Two Blue tits have been visiting Derek's garden since Christmas. Whether or not they are the pair that nested there last year, is impossible to say. The death-rate among Blue tits is very high. About 70% of adults die each year so it is very likely that at least one of the birds is 'new'. About three-quarters of Blue tits remain paired to the same mate from one year to the next so, if both of last year's birds are still alive, they are, more than likely, still together. Having bred successfully last year a pair will want to return to the same nest-box.
The tits began visiting Derek's box in early April and were soon bringing material for a nest. Blue tit nests are built by the female. This year's one is particularly bulky and untidy, making it difficult for the camera to see deeply into the cup.
The first egg, we think, was laid on the 20th April and followed by seven more, one each day, until the full clutch had been laid. An adult Blue tit weighs about 11 grams. Each egg weighs more than a gram, so that the complete clutch weighs almost as much as the parent. A Blue tit has to eat about her own weight in food each day while she is laying. The male helps out by bringing her juicy insect larvae. It used to be thought that this 'courtship feeding' was just a prelude to mating but now we know that the male's gifts of food are a vital source to extra nutrient for her. While she is still producing eggs, she must feed so often that she has no time to incubate. The development of the chicks within the eggs stops temporarily.

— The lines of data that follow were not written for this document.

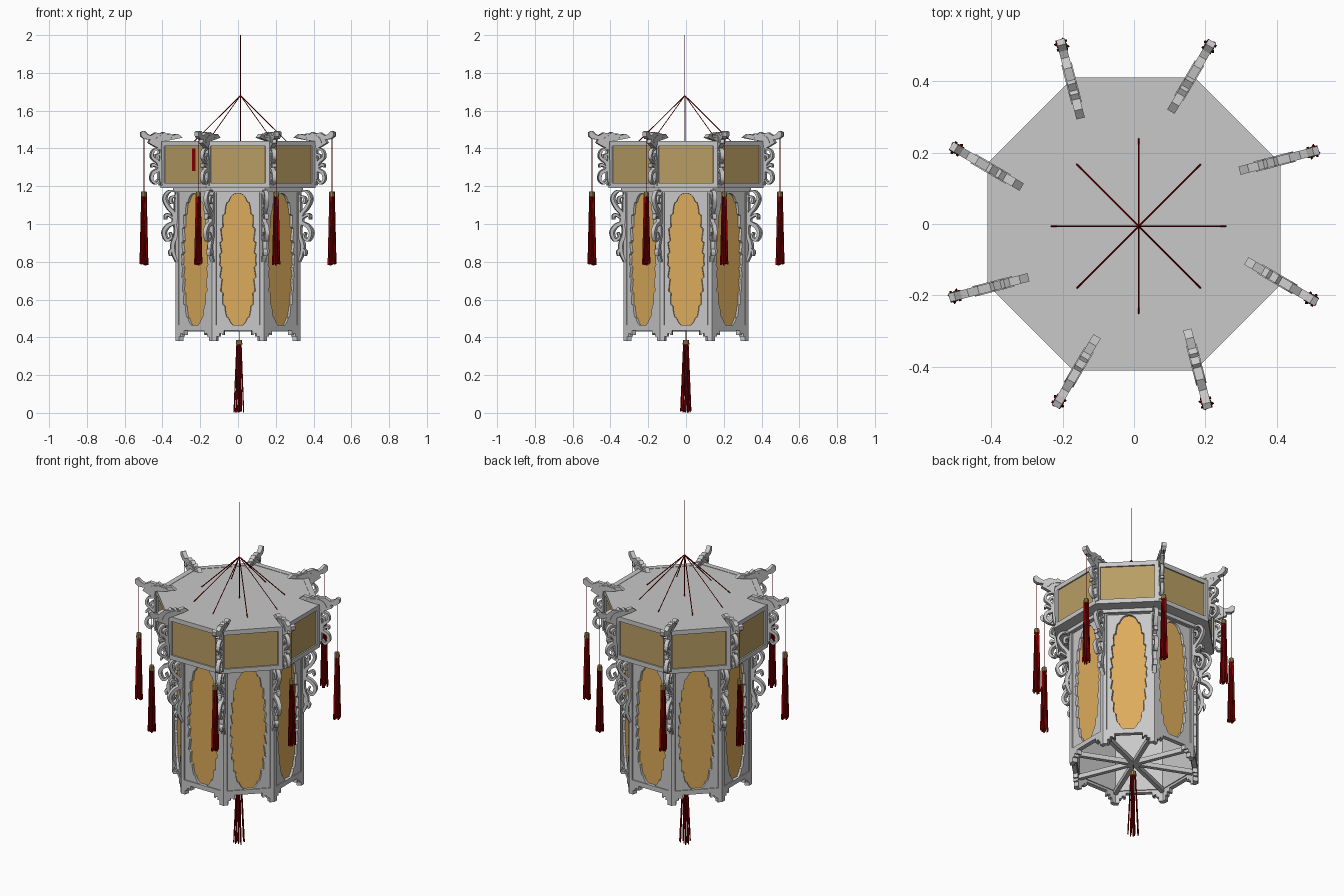
import bpy, bmesh, math, random
from mathutils import Vector, Matrix

random.seed(4)
cube = bpy.data.objects.get("Cube")
if cube:
    bpy.data.objects.remove(cube)


def material(name, r, g, b):
    m = bpy.data.materials.new(name)
    m.use_nodes = True
    m.diffuse_color = (r, g, b, 1)
    m.node_tree.nodes["Principled BSDF"].inputs["Base Color"].default_value = (r, g, b, 1)
    return m


GRAY = material("carved gray", 0.58, 0.58, 0.58)
AMBER = material("amber paper", 0.72, 0.41, 0.105)
TAN = material("tan paper", 0.48, 0.34, 0.125)
RED = material("dark red silk", 0.28, 0.0, 0.0)
GOLD = material("dull gold", 0.35, 0.24, 0.08)

TAN_HALF = math.tan(math.pi / 8)
FACES = [math.radians(45 * k) for k in range(8)]
CORNERS = [a + math.pi / 8 for a in FACES]


def mesh_from(bm, name, *mats):
    bmesh.ops.recalc_face_normals(bm, faces=bm.faces)
    me = bpy.data.meshes.new(name)
    bm.to_mesh(me)
    bm.free()
    for m in mats:
        me.materials.append(m)
    return me


def place(name, me, loc=(0, 0, 0), turn=0):
    ob = bpy.data.objects.new(name, me)
    ob.location = loc
    ob.rotation_euler.z = turn
    bpy.context.collection.objects.link(ob)


def loft(bm, ring_a, ring_b):
    """Closed solid between two matching outlines."""
    a = [bm.verts.new(p) for p in ring_a]
    b = [bm.verts.new(p) for p in ring_b]
    bm.faces.new(a)
    bm.faces.new(b[::-1])
    for i in range(len(a)):
        j = (i + 1) % len(a)
        bm.faces.new((a[i], b[i], b[j], a[j]))


def on_side(outline, d, outer, ang):
    """Outline of (t, z) set on one octagon side at apothem d, mitred towards the axis."""
    c, s = math.cos(ang), math.sin(ang)
    return [(d * c - t * d / outer * s, d * s + t * d / outer * c, z) for t, z in outline]


def slab(bm, outline, inner, outer, ang):
    loft(bm, *[on_side(outline, d, outer, ang) for d in (inner, outer)])


def rect(t0, t1, z0, z1):
    return [(t0, z0), (t1, z0), (t1, z1), (t0, z1)]


def octagon(bm, apothem, z0, z1):
    r = apothem / math.cos(math.pi / 8)
    loft(bm, *[[(r * math.cos(a), r * math.sin(a), z) for a in CORNERS] for z in (z0, z1)])


def rod(bm, p, q, r, sides=4, r_end=None, mat=0):
    p, q = Vector(p), Vector(q)
    old = set(bm.faces)
    mtx = Matrix.Translation((p + q) / 2) @ (q - p).to_track_quat('Z', 'Y').to_matrix().to_4x4()
    bmesh.ops.create_cone(bm, cap_ends=True, segments=sides, radius1=r,
                          radius2=r if r_end is None else r_end,
                          depth=(q - p).length, matrix=mtx)
    for f in set(bm.faces) - old:
        f.material_index = mat


def frame(name, apothem, depth, z0, z1, stile, rail):
    half = apothem * TAN_HALF
    bm = bmesh.new()
    for ang in FACES:
        for p in (rect(-half, -half + stile, z0, z1), rect(half - stile, half, z0, z1),
                  rect(stile - half, half - stile, z1 - rail, z1),
                  rect(stile - half, half - stile, z0, z0 + rail)):
            slab(bm, p, apothem - depth, apothem, ang)
    place(name, mesh_from(bm, name, GRAY))


def panels(name, outline, inner, outer, mat):
    bm = bmesh.new()
    for ang in FACES:
        slab(bm, outline, inner, outer, ang)
    place(name, mesh_from(bm, name, mat))


# Upper box: frame, paper panels, roof and underside
frame("upper_frame", 0.41, 0.03, 1.19, 1.44, 0.024, 0.026)
panels("upper_panels", rect(-0.15, 0.15, 1.21, 1.42), 0.39, 0.402, TAN)
bm = bmesh.new()
octagon(bm, 0.407, 1.425, 1.438)
octagon(bm, 0.40, 1.19, 1.20)
octagon(bm, 0.345, 1.17, 1.19)
place("roof_and_eaves", mesh_from(bm, "roof_and_eaves", GRAY))
bm = bmesh.new()
slab(bm, rect(0.06, 0.086, 1.28, 1.40), 0.401, 0.404, math.radians(225))
place("red_seal_plate", mesh_from(bm, "red_seal_plate", RED))

# Lower body: corner posts, gray lining, amber paper behind a cut-out wall
frame("corner_posts", 0.33, 0.03, 0.45, 1.18, 0.02, 0.014)
panels("body_lining", rect(-0.12, 0.12, 0.45, 1.18), 0.300, 0.307, GRAY)
panels("amber_windows", rect(-0.11, 0.11, 0.452, 1.172), 0.3075, 0.312, AMBER)

# Leaf-toothed oval opening and the rectangle around it, point for point
MID, WALL_W, WALL_H = 0.81, 0.125, 0.362
opening, border = [], []
for i in range(200):
    a = math.tau * (i + 0.5) / 200
    c, s = math.cos(a), math.sin(a)
    x = 0.101 * math.copysign(abs(c) ** 0.85, c)
    z = 0.352 * math.copysign(abs(s) ** 0.85, s)
    x *= 0.86 + 0.14 * ((abs(z) / 0.068 + 0.5) % 1)
    grow = 1 / max(abs(x) / WALL_W, abs(z) / WALL_H)
    opening.append((x, MID + z))
    border.append((x * grow, MID + z * grow))
bm = bmesh.new()
for ang in FACES:
    loops = [[bm.verts.new(p) for p in on_side(o, d, 0.325, ang)]
             for o, d in ((border, 0.312), (border, 0.325), (opening, 0.325), (opening, 0.312))]
    for k in range(4):
        la, lb = loops[k], loops[(k + 1) % 4]
        for i in range(len(la)):
            bm.faces.new((la[i - 1], la[i], lb[i], lb[i - 1]))
place("carved_walls", mesh_from(bm, "carved_walls", GRAY))

# Stepped skirt with feet at the corners
half = 0.33 * TAN_HALF
steps = [(0, 0.38), (0.024, 0.38), (0.024, 0.405), (0.038, 0.405), (0.038, 0.42),
         (0.052, 0.42), (0.052, 0.412), (0.062, 0.412), (0.062, 0.437)]
skirt = [(d - half, z) for d, z in steps] + [(half - d, z) for d, z in reversed(steps)]
panels("stepped_skirt", skirt + [(half, 0.46), (-half, 0.46)], 0.305, 0.33, GRAY)

# Open base with spokes
bm = bmesh.new()
for a in CORNERS:
    c, s = math.cos(a), math.sin(a)
    loft(bm, *[[(r * c - w * s, r * s + w * c, z) for w, z in rect(-0.011, 0.011, 0.43, 0.456)]
               for r in (0.0, 0.335)])
place("base_spokes", mesh_from(bm, "base_spokes", GRAY))


# Carved brackets: flat scrolls drawn in the (u, z) plane
def scroll(bm, pts, width, thick=0.011):
    p = [Vector(q) for q in pts]
    p = [2 * p[0] - p[1]] + p + [2 * p[-1] - p[-2]]
    path = []
    for a, b, c, d in zip(p, p[1:], p[2:], p[3:]):
        for k in range(5):
            t = k / 5
            path.append(0.5 * (2 * b + (c - a) * t + (2 * a - 5 * b + 4 * c - d) * t ** 2
                               + (3 * b - a - 3 * c + d) * t ** 3))
    path.append(p[-2])
    n = len(path) - 1
    rings = []
    for i, q in enumerate(path):
        d = (path[min(i + 1, n)] - path[max(i - 1, 0)]).normalized()
        side = Vector((-d.y, d.x)) * width * (0.45 + 0.55 * math.sin(math.pi * i / n))
        rings.append([bm.verts.new((e.x, y, e.y)) for e, y in
                      ((q - side, -thick), (q + side, -thick), (q + side, thick), (q - side, thick))])
    for r0, r1 in zip(rings, rings[1:]):
        for i in range(4):
            j = (i + 1) % 4
            bm.faces.new((r0[i], r0[j], r1[j], r1[i]))
    bm.faces.new(rings[0])
    bm.faces.new(rings[-1][::-1])


head = [(-0.115, 1.457), (-0.09, 1.476), (-0.06, 1.47), (-0.045, 1.48), (-0.035, 1.473),
        (-0.015, 1.487), (-0.005, 1.478), (0.03, 1.484), (0.06, 1.468), (0.08, 1.476),
        (0.098, 1.493), (0.114, 1.486), (0.112, 1.464), (0.095, 1.45), (0.062, 1.447),
        (0.072, 1.43), (0.035, 1.41), (0.004, 1.395), (0.0, 1.436), (-0.06, 1.446)]
bm = bmesh.new()
loft(bm, *[[(u, y, z) for u, z in head] for y in (-0.012, 0.012)])
scroll(bm, [(-0.07, 1.458), (-0.02, 1.465), (0.02, 1.455), (0.04, 1.43)], 0.007, 0.015)
scroll(bm, [(0.0, 1.40), (0.04, 1.39), (0.05, 1.355), (0.018, 1.325), (0.014, 1.29),
            (0.045, 1.27), (0.052, 1.235), (0.028, 1.215), (0.012, 1.235)], 0.009)
scroll(bm, [(0.006, 1.37), (0.024, 1.362), (0.028, 1.345)], 0.007)
scroll(bm, [(0.018, 1.30), (0.045, 1.315), (0.052, 1.30)], 0.007)
scroll(bm, [(0.0, 1.205), (0.006, 1.27), (0.004, 1.40)], 0.007)
upper = mesh_from(bm, "dragon_bracket", GRAY)

bm = bmesh.new()
scroll(bm, [(0.0, 1.175), (0.045, 1.172), (0.068, 1.135), (0.048, 1.09), (0.018, 1.055),
            (0.016, 1.01), (0.05, 0.99), (0.072, 0.955), (0.055, 0.915), (0.03, 0.93),
            (0.038, 0.955)], 0.010)
scroll(bm, [(0.004, 1.15), (0.03, 1.14), (0.034, 1.115), (0.015, 1.11)], 0.007)
scroll(bm, [(0.02, 1.03), (0.055, 1.05), (0.066, 1.025)], 0.007)
scroll(bm, [(0.012, 1.02), (0.004, 0.95), (0.022, 0.89), (0.016, 0.84), (0.0, 0.80)], 0.010)
scroll(bm, [(0.018, 0.87), (0.036, 0.855), (0.034, 0.83)], 0.007)
scroll(bm, [(0.0, 1.18), (0.004, 1.10), (0.002, 1.0)], 0.007)
lower = mesh_from(bm, "scroll_bracket", GRAY)


# Tassels: strands, gold cap and cord, with the origin under the cap
def tassel(name, length, top_r, foot_r, strands, thick, cord):
    bm = bmesh.new()
    for i in range(strands):
        a = math.tau * i / strands
        k = 0.45 if i % 3 == 0 else 1
        x, y = k * math.cos(a), k * math.sin(a)
        drop = length * random.uniform(0.97, 1)
        rod(bm, (x * top_r, y * top_r, 0), (x * foot_r, y * foot_r, -drop), thick)
    rod(bm, (0, 0, -0.004), (0, 0, 0.022), top_r + 0.006, 10, top_r + 0.004, mat=1)
    rod(bm, (0, 0, 0.02), (0, 0, cord), 0.0016)
    return mesh_from(bm, name, RED, GOLD)


side_tassel = tassel("side_tassel", 0.37, 0.009, 0.018, 12, 0.0042, 0.30)
for i, a in enumerate(CORNERS):
    turn = a - math.radians(8)
    pivot = Vector((math.cos(a + 0.02), math.sin(a + 0.02), 0)) * 0.444
    place(f"dragon_bracket_{i + 1}", upper, pivot, turn)
    place(f"scroll_bracket_{i + 1}", lower, Vector((math.cos(a), math.sin(a), 0)) * 0.353, turn)
    tip = pivot + Vector((math.cos(turn), math.sin(turn), 0)) * 0.096
    place(f"side_tassel_{i + 1}", side_tassel, tip + Vector((0, 0, 1.15)), a)
bottom_tassel = tassel("bottom_tassel", 0.365, 0.012, 0.028, 11, 0.0036, 0.08)
place("bottom_tassel", bottom_tassel, (0.006, 0, 0.365))

# Hanging cords
bm = bmesh.new()
x, y = 0.013, -0.006
rod(bm, (x, y, 1.435), (x, y, 1.68), 0.003)
rod(bm, (x, y, 1.68), (x, y, 2.0), 0.002)
for a in FACES:
    rod(bm, (x, y, 1.68), (x + 0.245 * math.cos(a), y + 0.245 * math.sin(a), 1.437), 0.0025)
place("hanging_cords", mesh_from(bm, "hanging_cords", RED))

Incubation began on 27th April. Only the female Blue tit incubates. She sits for most of the day and all of the night, keeping the eggs warm as the nestlings develop inside them. Building the nest in a box and lining the cup with hair and feathers means that the eggs are well insulated and she can afford to leave them for short periods. A Blue tit mother may spend 20% or more of her time hunting and feeding on caterpillars.
The eggs hatched on the 11th May. Baby tits are blind, naked and helpless. When they detect the shadow of a parent above them, they open their bills for food. The nest helps them to keep warm, they sleep most of the time and no energy is wasted, a most efficient system. Small birds can't control their body temperatures. The mother has to ensure that they don't chill and so she spends much of her time in the nest. Meanwhile, the male continues to feed her. From now on the pair must work frantically to feed their chicks.
In the early stages of their development, most of the nourishment the chicks receive is converted into body tissue but, as the babies develop they become more active and more of the food resources are converted into energy. A coating of downy feathers helps to keep the growing chick warm and gradually they begin to control their body temperature. The eyes open and the legs become strong enough for them to move about in the nest. Then the outer feathers begin to appear. What appear to be little rows of whitish organ pipes develop on their wings. These are the sheaths out of which the long flight feathers, the bird's equivalent of fingers, will emerge. The big breast muscles with which the birds will flap their wings are now developing rapidly.
Then the babies are become 'imprinted' on their parents. Imprinting is a strange form of learning in which the birds come to know their own species. When they in turn come to breed, this knowledge will ensure that they select other blue tits as partners and not members of another species.
Nesting often end in failure and this year's blue tit nest was almost such a case. Towards the end of the second week, one of the nestlings died. During the third week, three more succumbed, then three more. The last chick survived and, finally, at approximately 7.45pm on Wednesday 30th May 2007, 19 days after hatching, it fledged. It is impossible to know what caused the demise of the others, but the most likely candidate is starvation. The supply of caterpillars, bees and spiders may not have been sufficient to sustain the whole brood. Blue tits are synchronised hatchers; all the chicks emerge at the same time. This means that food is distributed more or less equally among all of the babies. If there is an acute shortage, all of them will be weak and, as almost happened in this case, fail to survive. The loss of the other chicks in our nest may have been timely; it meant that there was enough food to sustain the one successful chick.
Birds which hatch their eggs asynchronously have an advantage in times of scarcity. Their first chick, hatching a few days before the second, gets all the available food until it can eat no more at which point the next chick is fed and, in due course, the third and so on. In this system, cruel as it may seem, the younger chick, or chicks, may die if food is scarce. The older one then eats the body of its sibling so that no resources are wasted.